A Glove on the Hand

I remember the first time I saw the movie, “Age of Innocence”, two scenes stood out. The first one was at the ball, when the men brought multiple pairs of their gloves which they would change out whenever they changed dance partners. Talk about obsessive. And not a smidge of H1N1 in sight.

The other scene is quite famous (or is it infamous?) It’s the scene when Michelle Pfeiffer’s and Daniel Day-Lewis’ characters are in a carriage. The sexual tension between the two fuels the entire story, and in the carriage, Daniel (as Newland Archer) goes crazy and unbuttons Michelle’s (Ellen's) glove in order to kiss the only inch of skin not covered in her Gilded Age garb. It was one of the most sensuous scenes I’ve ever seen.
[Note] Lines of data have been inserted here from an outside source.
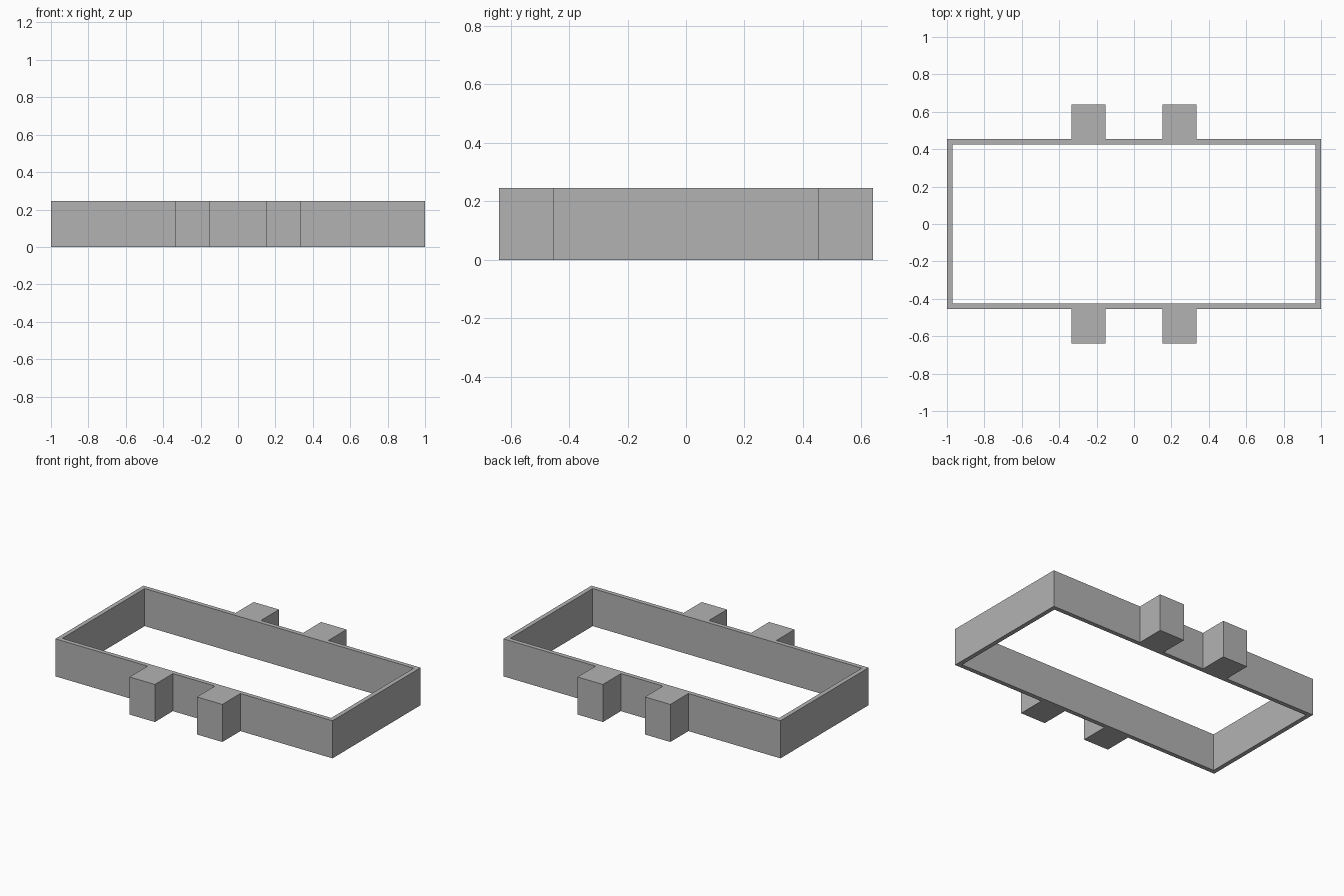
import bpy
import bmesh

cube = bpy.data.objects.get("Cube")
if cube:
    bpy.data.objects.remove(cube, do_unlink=True)

HEIGHT = 0.245
WALL = 0.029
HALF_X, HALF_Y = 1.0, 0.454
BLOCK_IN, BLOCK_OUT, BLOCK_Y = 0.152, 0.335, 0.64

# Plain grey material
grey = bpy.data.materials.new("plain_grey")
grey.use_nodes = True
colour = (0.45, 0.45, 0.45, 1.0)
grey.diffuse_color = colour
grey.node_tree.nodes["Principled BSDF"].inputs["Base Color"].default_value = colour

# One quarter of the floor plan: thin wall corner with a solid outer block
inner_x, inner_y = HALF_X - WALL, HALF_Y - WALL
plan = [
    (0, inner_y), (inner_x, inner_y), (inner_x, 0), (HALF_X, 0),
    (HALF_X, HALF_Y), (BLOCK_OUT, HALF_Y), (BLOCK_OUT, BLOCK_Y),
    (BLOCK_IN, BLOCK_Y), (BLOCK_IN, HALF_Y), (0, HALF_Y),
]
bm = bmesh.new()
bm.faces.new([bm.verts.new((x, y, 0)) for x, y in plan])
mesh = bpy.data.meshes.new("wall_frame")
bm.to_mesh(mesh)
bm.free()
mesh.materials.append(grey)

frame = bpy.data.objects.new("wall_frame", mesh)
bpy.context.collection.objects.link(frame)

# Mirror the quarter to all four corners, then raise the walls
mirror = frame.modifiers.new("four_corners", 'MIRROR')
mirror.use_axis = (True, True, False)
raise_walls = frame.modifiers.new("wall_height", 'SOLIDIFY')
raise_walls.thickness = HEIGHT
raise_walls.offset = 1.0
My husband (who by this time was wondering why he'd ever agreed to go to the movie with me) thought it was ridiculous. I won’t go any further with a discussion of what men and women consider romantic, but I will say that movie got me interested in the history of gloves.

Nowadays, if we aren’t debutantes or royalty, we only wear gloves when it’s freezing outside, so I don’t have much personal experience, although I do remember wearing white gloves with my Easter outfits in the 1960’s, and feeling quite spiffy.

Obviously, gloves have been around for centuries, but they really became a part of fashion in the 1700’s, when over-the-elbow gloves came in vogue. When Napoleon’s Josephine (who wore them because she didn’t like her hands) wore them long enough to reach the puff in her short sleeves, long gloves swept the empire. Here’s another empress, the Austrian Empress Sissi in her gloves circa 1854.

By the end of the 1800's, women’s everyday clothes tended to cover most of the arm, so wrist length gloves became popular—except for evening, of course, when dresses showed off the arms. To ease getting into the long gloves, a slit was added, and the opening was closed with three or four buttons. Snaps became vogue in the late 1890’s. But putting those long gloves on was a chore and often required a buttonhook, and as such it was not proper to put them on in public. You put them on and kept them on until you went home. Actresses Sarah Bernhardt and Lillian Russell added to the craze.

Actress Sarah Bernhardt
 Have you ever tried to do anything with gloves on? It’s difficult. But women found a way around the problem by slipping their hands out of the finger-part, and popped them out the opening.

Drinking tea outside the glove

Although gloves at the beginning of the 19th century came in a multitude of colors, during Victorian times white and ivory were it—black being too flashy. Gloves were so much a part of a woman’s identity that many women asked to be buried in their gloves.

 During my growing up years I remember Grace Kelly wearing gloves in "Rear Window", Audrey Hepburn in "Breakfast at Tiffany’s", and of course the fashion icon, Jackie Kennedy. Women wore gloves to church, out shopping, and certainly to bridge club. My mother was one of these women. I always associate gloves with elegance and class.
Considering the world could use a healthy dose of both, perhaps I should start a trend.